64% of SMEs say business rate reforms won't help them
14th June 2016 | News
Almost two-thirds (64 per cent) of owner-managed businesses across the country have said that reforms to business rates will not benefit them, following the latest Owner Managed Business (OMB) Barometer by Bank of Cyprus UK.
The study said that only a quarter (25 per cent) of small businesses view the reforms as an opportunity to reduce overheads but not nearly enough to provide real benefit to their business.
Only one-in-seven (14 per cent) of OMBs said they will benefit from the reforms through a reduction in costs, as they believe it will help to make their business more competitive.
Last July, the Bank of Cyprus UK revealed that a third of OMBs wanted the Government to double rate relief for small businesses permanently. Chancellor, George Osborne confirmed in his Budget 2016 speech that from April 2017, businesses whose properties have a rateable value of up to £12,000 will not be required to pay any business rates whatsoever.
In addition, properties with a rateable value between £12,000-£15,000 will received partial relief.
Previously, only properties with a rateable value of up to £6,000 had been exempt from business rates.
Lakis Kasapis, head of banking, Bank of Cyprus UK, believes that despite the doubling of business rate relief for the UK's small business community, the reforms are not benefitting OMBs as much as they anticipated.

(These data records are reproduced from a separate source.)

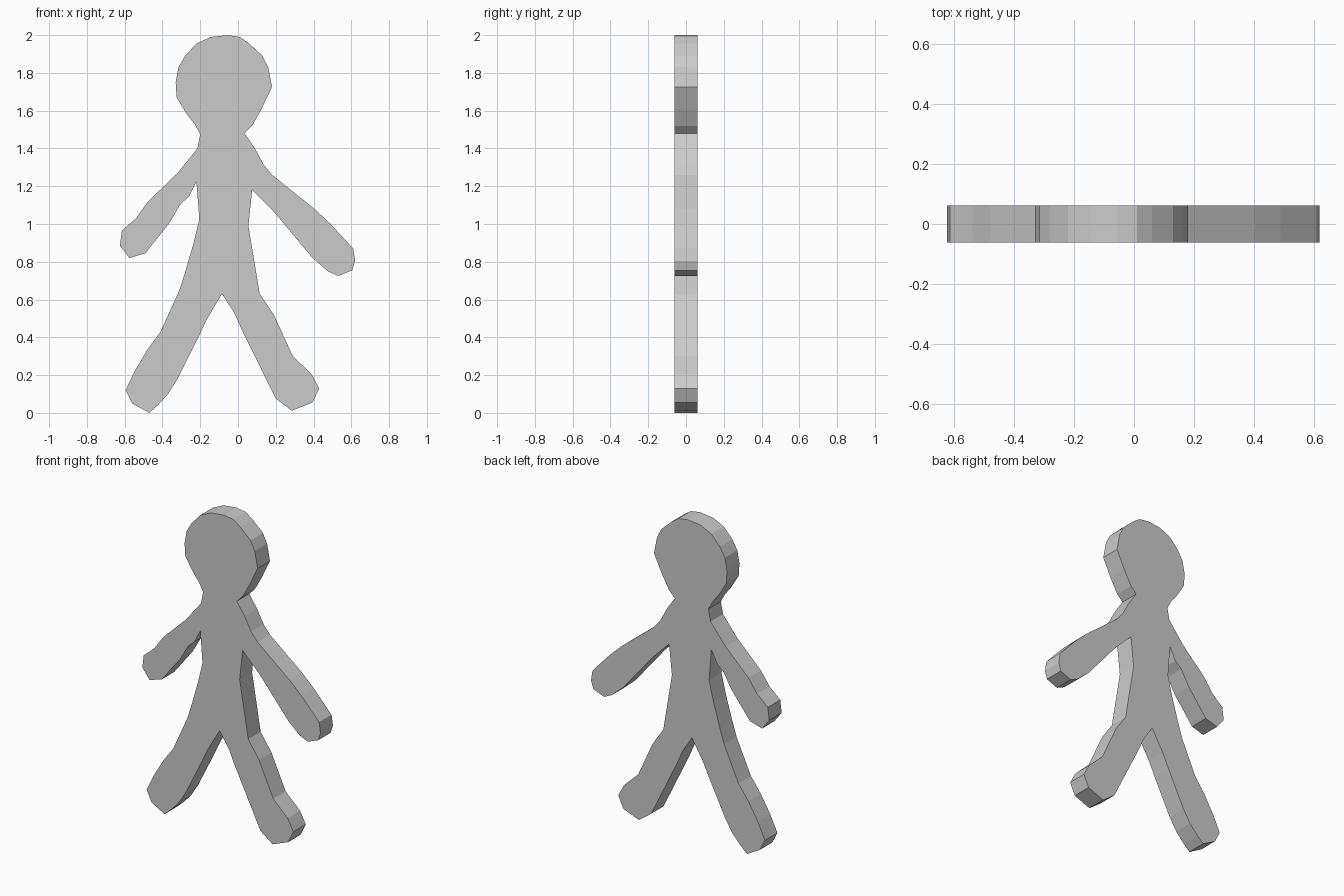
import bpy
import bmesh

HALF = 0.062  # half thickness of the flat figure

# Front silhouette (x, z), clockwise, split by body part
head_right = [(-0.055, 2.0), (0.01, 1.99), (0.06, 1.955), (0.13, 1.89), (0.16, 1.83),
              (0.18, 1.725), (0.125, 1.61), (0.075, 1.52), (0.035, 1.48)]
arm_right = [(0.09, 1.40), (0.135, 1.315), (0.18, 1.26), (0.405, 1.08), (0.49, 1.0),
             (0.61, 0.87), (0.62, 0.805), (0.605, 0.755), (0.53, 0.725), (0.475, 0.75),
             (0.395, 0.82), (0.19, 1.065), (0.075, 1.18)]
leg_right = [(0.055, 0.99), (0.115, 0.63), (0.19, 0.52), (0.29, 0.30), (0.39, 0.205),
             (0.43, 0.13), (0.395, 0.055), (0.285, 0.012), (0.2, 0.075), (0.02, 0.44),
             (-0.02, 0.53), (-0.085, 0.63)]
leg_left = [(-0.165, 0.495), (-0.21, 0.40), (-0.32, 0.18), (-0.37, 0.10), (-0.425, 0.04),
            (-0.47, 0.0), (-0.56, 0.05), (-0.595, 0.12), (-0.545, 0.225), (-0.48, 0.335),
            (-0.41, 0.43), (-0.31, 0.65), (-0.28, 0.745), (-0.235, 0.90), (-0.205, 1.025)]
arm_left = [(-0.22, 1.225), (-0.26, 1.145), (-0.305, 1.105), (-0.36, 1.01), (-0.49, 0.845),
            (-0.575, 0.82), (-0.625, 0.885), (-0.615, 0.965), (-0.54, 1.03), (-0.48, 1.115),
            (-0.32, 1.27), (-0.215, 1.40)]
head_left = [(-0.20, 1.475), (-0.23, 1.53), (-0.27, 1.58), (-0.325, 1.67), (-0.33, 1.75),
             (-0.315, 1.83), (-0.28, 1.89), (-0.22, 1.955), (-0.145, 1.99)]


def extrude_profile(name, points, half):
    """Fill an x-z outline and extrude it along y."""
    bm = bmesh.new()
    face = bm.faces.new([bm.verts.new((x, -half, z)) for x, z in points])
    result = bmesh.ops.extrude_face_region(bm, geom=[face], use_keep_orig=True)
    moved = [g for g in result["geom"] if isinstance(g, bmesh.types.BMVert)]
    bmesh.ops.translate(bm, vec=(0, 2 * half, 0), verts=moved)
    bmesh.ops.recalc_face_normals(bm, faces=bm.faces)
    bmesh.ops.triangulate(bm, faces=[f for f in bm.faces if len(f.verts) > 4])
    mesh = bpy.data.meshes.new(name)
    bm.to_mesh(mesh)
    bm.free()
    obj = bpy.data.objects.new(name, mesh)
    bpy.context.collection.objects.link(obj)
    return obj


# Flat cut-out walking figure
extrude_profile("flat_figure",
                head_right + arm_right + leg_right + leg_left + arm_left + head_left, HALF)
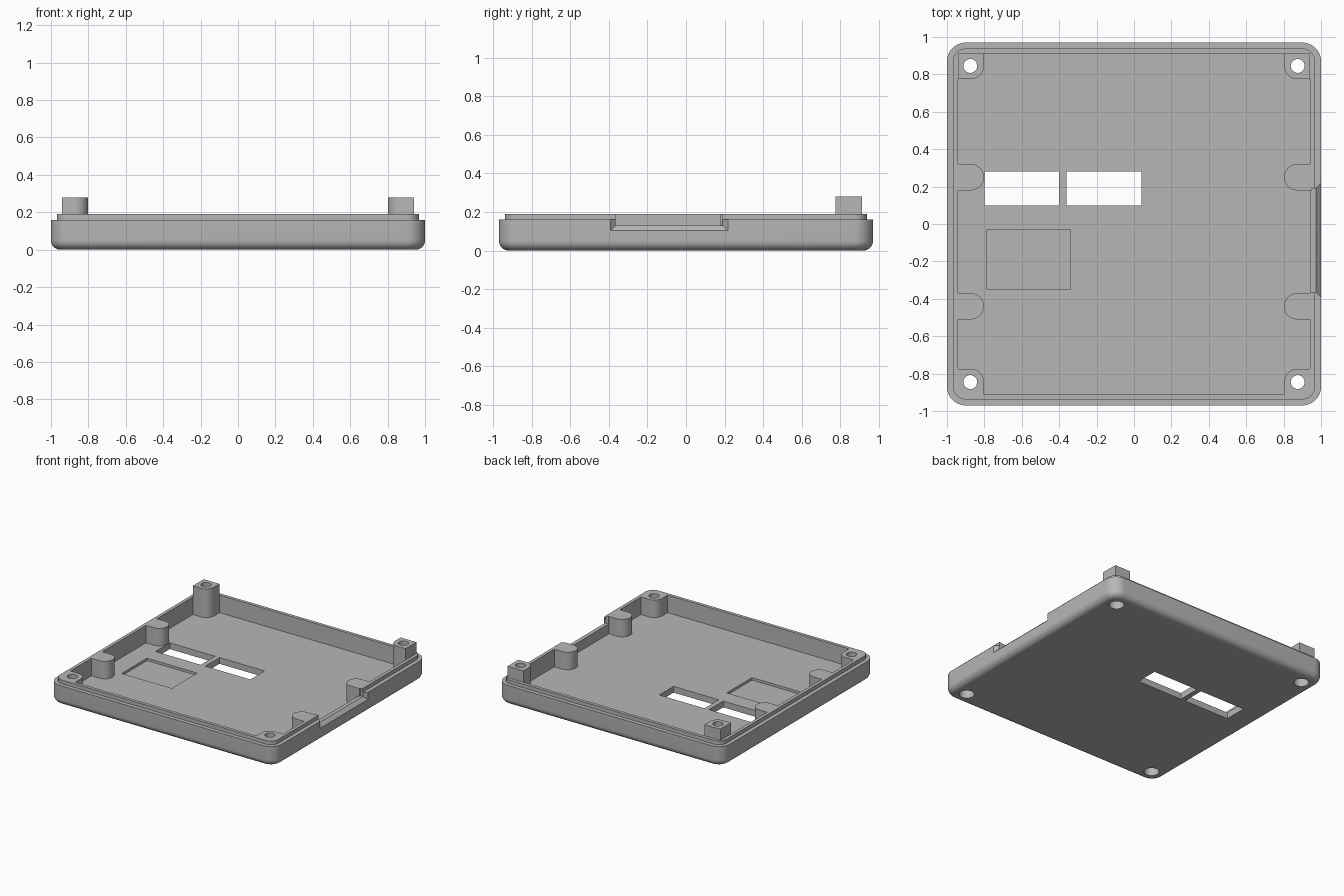
import bpy, bmesh
from math import sin, cos, pi, radians

if "Cube" in bpy.data.objects:
    bpy.data.objects.remove(bpy.data.objects["Cube"], do_unlink=True)

GREY = (0.47, 0.47, 0.47, 1)
mat = bpy.data.materials.new("plain grey")
mat.use_nodes = True
mat.diffuse_color = GREY
mat.node_tree.nodes["Principled BSDF"].inputs["Base Color"].default_value = GREY

FLOOR, STEP, RIM, TALL = 0.05, 0.16, 0.19, 0.28
HOLE_X, HOLE_Y = 0.875, 0.845


def loft(name, rings):
    """Solid skinned through equal-length rings of 3D points, capped at both ends."""
    bm = bmesh.new()
    loops = [[bm.verts.new(p) for p in ring] for ring in rings]
    n = len(loops[0])
    for a, b in zip(loops, loops[1:]):
        for i in range(n):
            j = (i + 1) % n
            bm.faces.new((a[i], a[j], b[j], b[i]))
    bm.faces.new(loops[0])
    bm.faces.new(loops[-1])
    bmesh.ops.recalc_face_normals(bm, faces=bm.faces)
    mesh = bpy.data.meshes.new(name)
    bm.to_mesh(mesh)
    bm.free()
    mesh.materials.append(mat)
    ob = bpy.data.objects.new(name, mesh)
    bpy.context.collection.objects.link(ob)
    return ob


def prism(name, pts, z0, z1):
    return loft(name, [[(x, y, z) for x, y in pts] for z in (z0, z1)])


def arc(cx, cy, r, a0, a1, n=12):
    return [(cx + r * cos(radians(a0 + (a1 - a0) * i / n)),
             cy + r * sin(radians(a0 + (a1 - a0) * i / n))) for i in range(n + 1)]


def rect(x0, x1, y0, y1):
    return [(x0, y0), (x1, y0), (x1, y1), (x0, y1)]


def rounded_ring(hx, hy, r, z):
    pts = []
    for sx, sy, a in ((1, 1, 0), (-1, 1, 90), (-1, -1, 180), (1, -1, 270)):
        pts += arc(sx * (hx - r), sy * (hy - r), r, a, a + 90, 10)
    return [(x, y, z) for x, y in pts]


def combine(target, tool, operation):
    mod = target.modifiers.new("combine", "BOOLEAN")
    mod.operation = operation
    mod.solver = "EXACT"
    mod.object = tool
    bpy.context.view_layer.objects.active = target
    bpy.ops.object.modifier_apply(modifier=mod.name)
    bpy.data.objects.remove(tool, do_unlink=True)


# Tray: rounded bottom edge, outer wall, stepped lip, inner cavity
FILLET = 0.05
rings = []
for i in range(9):
    t = i / 8 * pi / 2
    inset = FILLET * (1 - sin(t))
    rings.append(rounded_ring(1 - inset, 0.97 - inset, 0.1 - inset, FILLET * (1 - cos(t))))
rings += [rounded_ring(1, 0.97, 0.1, STEP),
          rounded_ring(0.968, 0.938, 0.068, STEP),
          rounded_ring(0.968, 0.938, 0.068, RIM),
          rounded_ring(0.942, 0.912, 0.03, RIM),
          rounded_ring(0.942, 0.912, 0.03, FLOOR)]
tray = loft("enclosure_tray", rings)

# Opening in the left wall, chamfered on the outside
combine(tray, prism("port_cut", rect(0.941, 1.1, -0.365, 0.19), 0.13, 0.4), "DIFFERENCE")
chamfer = []
for x, grow in ((0.973, 0), (1.027, 0.054)):
    y0, y1, z = -0.365 - grow, 0.19 + grow, 0.13 - grow
    chamfer.append([(x, y0, z), (x, y1, z), (x, y1, 0.4), (x, y0, 0.4)])
combine(tray, loft("port_chamfer", chamfer), "DIFFERENCE")

# Screw posts in the corners (rear pair taller) and half-round bosses on the sides
for sx in (-1, 1):
    for sy, top in ((-1, RIM), (1, TALL)):
        profile = [(0.942, 0.912), (0.802, 0.912)]
        profile += arc(0.872, 0.845, 0.07, 180, 270) + [(0.942, 0.775)]
        post = prism("corner_post", [(sx * x, sy * y) for x, y in profile], 0.02, top)
        combine(tray, post, "UNION")
    for cy in (-0.44, 0.25):
        profile = [(0.95, cy + 0.07)] + arc(0.872, cy, 0.07, 90, 270, 20) + [(0.95, cy - 0.07)]
        boss = prism("side_boss", [(sx * x, y) for x, y in profile], 0.02, RIM)
        combine(tray, boss, "UNION")

# Screw holes with wider head recesses underneath
for sx in (-1, 1):
    for sy in (-1, 1):
        for r, top in ((0.037, 0.5), (0.055, 0.1)):
            circle = arc(sx * HOLE_X, sy * HOLE_Y, r, 0, 360, 32)[:-1]
            combine(tray, prism("screw_hole", circle, -0.1, top), "DIFFERENCE")

# Two windows through the floor and a shallow recess beside them
for x0 in (-0.8, -0.36):
    combine(tray, prism("window", rect(x0, x0 + 0.4, 0.1, 0.28), -0.1, 0.12), "DIFFERENCE")
combine(tray, prism("recess", rect(-0.785, -0.34, -0.35, -0.03), 0.03, 0.12), "DIFFERENCE")

bpy.ops.object.select_all(action="DESELECT")
tray.select_set(True)
bpy.context.view_layer.objects.active = tray
bpy.ops.object.shade_smooth_by_angle(angle=radians(30))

"These are Britain's independent high-street retailers, family businesses and shopkeepers," said Kasapis.
"With further reforms in the pipelines for 2020, including the frequency of revaluation changing to every five years and the Consumer Price Index (CPI) rather than the Retail Price Index (RPI) being used to measure inflation.
"OMBs need to stay informed about measures which may affect business rates and plan ahead to ensure their business bottom line is not affected negatively."